- Opening Delimiter -

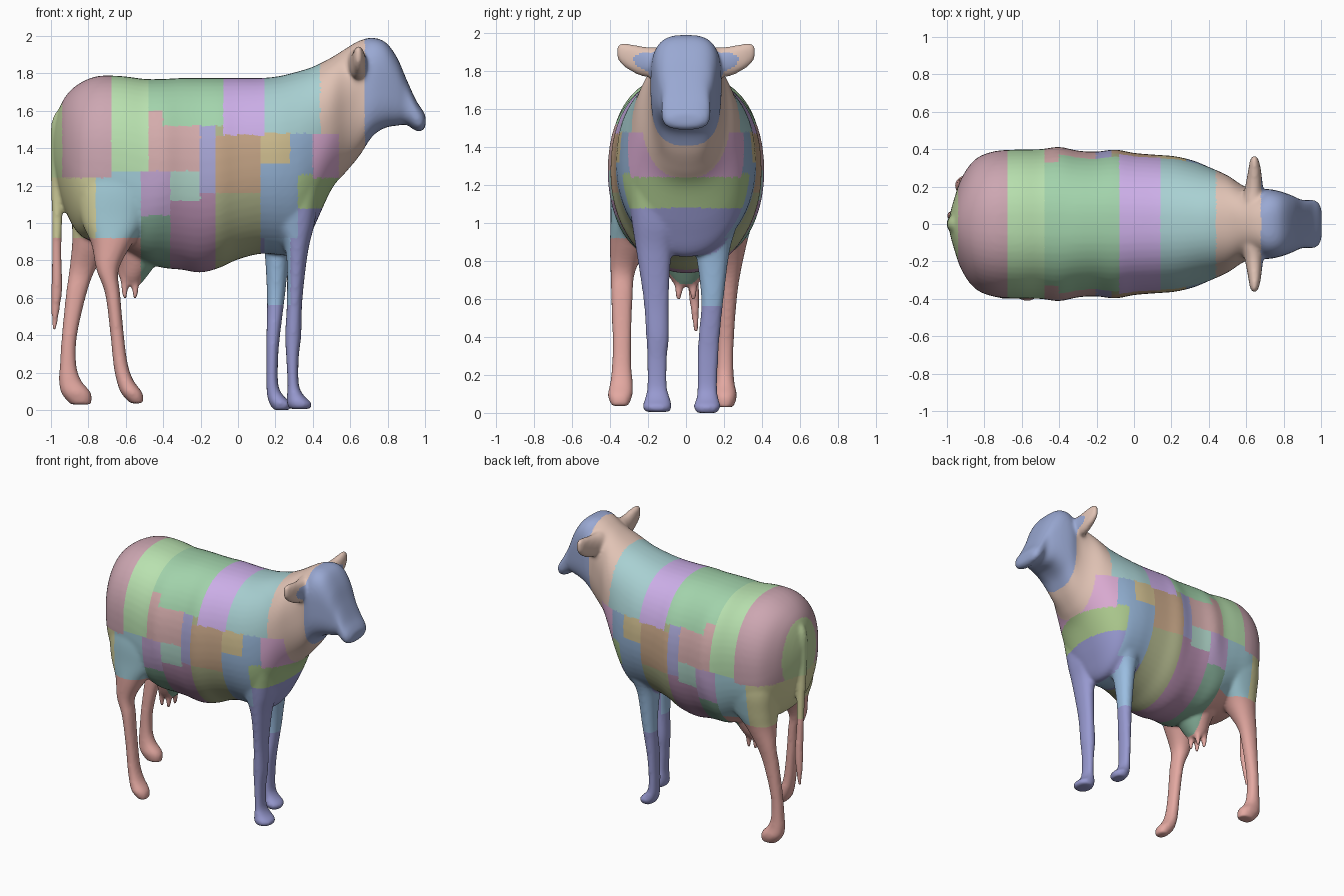
import bpy, bmesh, math


def power(c, n):
    return math.copysign(abs(c) ** (2 / n), c)


def resample(rows, steps=5):
    """Smooth curve through rows of section parameters."""
    out = []
    for i in range(len(rows) - 1):
        a, b, c, d = (rows[max(0, min(len(rows) - 1, i + k))] for k in (-1, 0, 1, 2))
        for s in range(steps):
            t = s / steps
            r = [0.5 * (2 * q + (s1 - p) * t + (2 * p - 5 * q + 4 * s1 - w) * t * t
                        + (3 * q - p - 3 * s1 + w) * t ** 3)
                 for p, q, s1, w in zip(a, b, c, d)]
            r[0] = max(min(b[0], c[0]), min(max(b[0], c[0]), r[0]))
            out.append(r)
    return out + [list(rows[-1])]


def loft(name, rows, axis, flip_y=False, sides=40):
    """rows: position, u_min, u_max, v_min, v_max, squareness (upper, optional lower)."""
    bm = bmesh.new()
    rings = []
    for t, u0, u1, v0, v1, n, *low in resample(rows):
        ring = []
        for k in range(sides):
            a = 2 * math.pi * k / sides
            e = low[0] if low and math.sin(a) < 0 else n
            u = (u0 + u1) / 2 + (u1 - u0) / 2 * power(math.cos(a), e)
            v = (v0 + v1) / 2 + (v1 - v0) / 2 * power(math.sin(a), e)
            p = [(t, u, v), (u, t, v), (u, v, t)][axis]
            ring.append(bm.verts.new((p[0], -p[1] if flip_y else p[1], p[2])))
        rings.append(ring)
    for r0, r1 in zip(rings, rings[1:]):
        for k in range(sides):
            j = (k + 1) % sides
            bm.faces.new((r0[k], r0[j], r1[j], r1[k]))
    bm.faces.new(rings[0])
    bm.faces.new(rings[-1])
    bmesh.ops.recalc_face_normals(bm, faces=bm.faces)
    mesh = bpy.data.meshes.new(name)
    bm.to_mesh(mesh)
    bm.free()
    ob = bpy.data.objects.new(name, mesh)
    bpy.context.collection.objects.link(ob)
    return ob


# Coat patches in side view: x_min, x_max, z_min, z_max, colour (first match wins)
PATCHES = [
    (.68, 2, 1.3, 2, "8C9CCB"), (-2, -.52, -1, .92, "DE9C94"), (-.6, -.4, -1, .6, "DE9C94"),
    (.14, .28, .56, .92, "8EB4DC"), (.12, .32, .92, 1.32, "86A6CC"),
    (.12, 2, -1, 1.08, "8A8CC8"), (-2, -.94, 1.24, 2, "B5CE92"),
    (-.94, -.68, 1.24, 2, "C49AA6"), (-.68, -.48, 1.28, 2, "AEDCA4"),
    (-.48, -.4, 1.28, 1.6, "CDA0A0"), (-.48, -.2, 1.28, 1.52, "CDA0A0"),
    (-.48, -.08, 1.52, 2, "96CCA0"), (-.08, .14, 1.47, 2, "C4A3E4"),
    (.12, .28, 1.32, 1.48, "C8B482"), (.14, .44, 1.48, 2, "9CC8CA"),
    (.4, .54, 1.24, 1.48, "D6A0CC"), (.44, 2, 1.24, 2, "DCBAAA"),
    (.28, .4, 1.26, 1.48, "86A6CC"), (.32, 2, 1.0, 1.3, "A0C080"),
    (-.2, -.12, 1.16, 1.52, "9A98CC"), (-.12, .14, 1.16, 1.47, "BC9878"),
    (-2, -.76, .92, 1.24, "CCC990"), (-.76, -.52, .92, 1.28, "96C4D2"),
    (-.52, -.36, 1.04, 1.28, "B596C6"), (-.36, -.2, 1.12, 1.28, "A2CCBE"),
    (-.36, -.12, -1, 1.16, "AC80A4"), (-.52, -.36, -1, 1.04, "78A48C"),
    (-2, 2, -1, 3, "A2A87C"),
]
MATS = {}


def paint(ob):
    slots = {}
    for f in ob.data.polygons:
        f.use_smooth = True
        x, _, z = f.center
        col = next(c for a, b, d, e, c in PATCHES if a <= x < b and d <= z < e)
        if col not in MATS:
            m = MATS[col] = bpy.data.materials.new("coat_" + col.lower())
            m.diffuse_color = [(int(col[i:i + 2], 16) / 255) ** 1.9 for i in (0, 2, 4)] + [1]
        if col not in slots:
            slots[col] = len(slots)
            ob.data.materials.append(MATS[col])
        f.material_index = slots[col]


# Torso, neck and head: x, half width, bottom, top, squareness
TRUNK = [
    (-.985, .05, 1.32, 1.5, 2), (-.96, .14, 1.2, 1.6, 2), (-.92, .25, 1.06, 1.68, 2.1),
    (-.85, .345, .94, 1.745, 2.2), (-.75, .388, .89, 1.785, 2.25), (-.62, .398, .85, 1.785, 2.3),
    (-.5, .4, .79, 1.77, 2.3), (-.4, .412, .76, 1.77, 2.3), (-.3, .392, .75, 1.775, 2.3),
    (-.2, .387, .735, 1.775, 2.3), (-.1, .398, .76, 1.775, 2.3), (0, .38, .805, 1.775, 2.3),
    (.12, .37, .835, 1.775, 2.3), (.22, .362, .83, 1.785, 2.3), (.32, .338, .83, 1.81, 2.3),
    (.4, .305, .965, 1.835, 2.3), (.5, .26, 1.18, 1.885, 2.3), (.58, .207, 1.275, 1.935, 2.3),
    (.65, .184, 1.36, 1.975, 2.6), (.72, .187, 1.465, 1.99, 3), (.79, .172, 1.51, 1.965, 3.2),
    (.85, .15, 1.52, 1.885, 3), (.9, .128, 1.525, 1.77, 2.7), (.95, .13, 1.493, 1.66, 2.6),
    (.985, .117, 1.493, 1.605, 2.5), (1.003, .08, 1.515, 1.575, 2),
]
# Legs: z, x_min, x_max, y_min, y_max
FORE_RIGHT = [
    (1.2, .14, .44, -.31, -.06), (1.0, .2, .41, -.285, -.04), (.85, .255, .375, -.262, -.075),
    (.6, .262, .345, -.225, -.09), (.4, .252, .338, -.21, -.09), (.28, .258, .325, -.205, -.1),
    (.14, .265, .325, -.205, -.1), (.08, .262, .35, -.215, -.085), (.035, .262, .395, -.229, -.075),
    (.005, .275, .385, -.215, -.085)]
FORE_LEFT = [
    (1.2, .1, .36, .04, .3), (1.0, .12, .33, .03, .27), (.85, .142, .28, .05, .23),
    (.6, .155, .25, .08, .198), (.4, .152, .225, .065, .178), (.28, .152, .215, .06, .17),
    (.14, .152, .215, .06, .165), (.08, .155, .24, .055, .17), (.035, .168, .285, .04, .182),
    (.0, .19, .275, .055, .165)]
HIND_RIGHT = [
    (1.42, -.84, -.48, -.36, -.12), (1.2, -.86, -.44, -.395, -.08), (1.02, -.84, -.48, -.397, -.1),
    (.89, -.785, -.565, -.4, -.19), (.75, -.757, -.638, -.398, -.265), (.62, -.71, -.63, -.395, -.28),
    (.4, -.682, -.61, -.388, -.287), (.25, -.667, -.59, -.39, -.287), (.16, -.65, -.56, -.4, -.28),
    (.09, -.625, -.51, -.412, -.282), (.035, -.575, -.505, -.39, -.305)]
HIND_LEFT = [
    (1.42, -.84, -.54, .12, .345), (1.2, -.89, -.5, .08, .378), (1.02, -.888, -.56, .08, .352),
    (.89, -.887, -.67, .12, .32), (.75, -.902, -.762, .175, .29), (.62, -.92, -.81, .175, .27),
    (.4, -.942, -.86, .167, .253), (.25, -.952, -.865, .162, .25), (.16, -.957, -.84, .155, .255),
    (.09, -.945, -.785, .145, .268), (.03, -.895, -.785, .16, .25)]

# Lower half is fuller at the flank and rounder at the barrel
parts = [loft("body", [(x, -w, w, b, t, n, 2.5 if -.9 < x < -.4 else 2.05 if x < .35 else n)
                       for x, w, b, t, n in TRUNK], 0, sides=56)]
for name, leg in (("front_leg_right", FORE_RIGHT), ("front_leg_left", FORE_LEFT),
                  ("hind_leg_right", HIND_RIGHT), ("hind_leg_left", HIND_LEFT)):
    parts.append(loft(name, [r + (2.5 if r[0] > .9 else 2.2,) for r in leg], 2))

# Udder with four teats
parts.append(loft("udder", [(.95, -.72, -.38, -.18, .18, 2), (.8, -.66, -.43, -.125, .125, 2),
                            (.71, -.635, -.49, -.085, .085, 2), (.665, -.6, -.53, -.05, .05, 2)], 2))
for x in (-.605, -.55):
    for y in (-.038, .038):
        parts.append(loft("teat", [(.76, x - .035, x + .035, y - .035, y + .035, 2),
                                   (.67, x - .022, x + .022, y - .024, y + .024, 2),
                                   (.59, x - .012, x + .012, y - .014, y + .014, 2)], 2, sides=16))

# Ears
EAR = [(.12, .575, .7, 1.76, 1.93, 2), (.18, .59, .692, 1.765, 1.925, 2), (.24, .602, .685, 1.775, 1.932, 2.2),
       (.3, .613, .677, 1.805, 1.943, 2.4), (.34, .62, .667, 1.835, 1.945, 2.4), (.365, .632, .657, 1.87, 1.935, 2.2)]
for name, flip in (("ear_left", False), ("ear_right", True)):
    parts.append(loft(name, EAR, 1, flip))

# Tail: z, centre x, centre y, radius
TAIL = [(1.66, -.87, 0, .04), (1.56, -.945, 0, .046), (1.4, -.962, 0, .04), (1.2, -.967, .01, .033),
        (1.0, -.967, .02, .028), (.85, -.97, .03, .026), (.66, -.968, .04, .03),
        (.55, -.975, .047, .024), (.425, -.983, .052, .012)]
parts.append(loft("tail", [(z, x - r, x + r, y - r, y + r, 2) for z, x, y, r in TAIL], 2, sides=24))

# Fuse all parts into one smooth skin
bpy.ops.object.select_all(action='DESELECT')
for p in parts:
    p.select_set(True)
body = parts[0]
bpy.context.view_layer.objects.active = body
bpy.ops.object.join()
body.name = "cow_body"
mod = body.modifiers.new("fuse", 'REMESH')
mod.mode = 'VOXEL'
mod.voxel_size = .0105
mod = body.modifiers.new("relax", 'SMOOTH')
mod.factor = .5
mod.iterations = 12
for m in list(body.modifiers):
    bpy.ops.object.modifier_apply(modifier=m.name)
paint(body)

- Closing Delimiter -

** Required work **
From the entries above, copy out every line where the string "data" appears.

** Response below **
    mesh = bpy.data.meshes.new(name)
    ob = bpy.data.objects.new(name, mesh)
    for f in ob.data.polygons:
            m = MATS[col] = bpy.data.materials.new("coat_" + col.lower())
            ob.data.materials.append(MATS[col])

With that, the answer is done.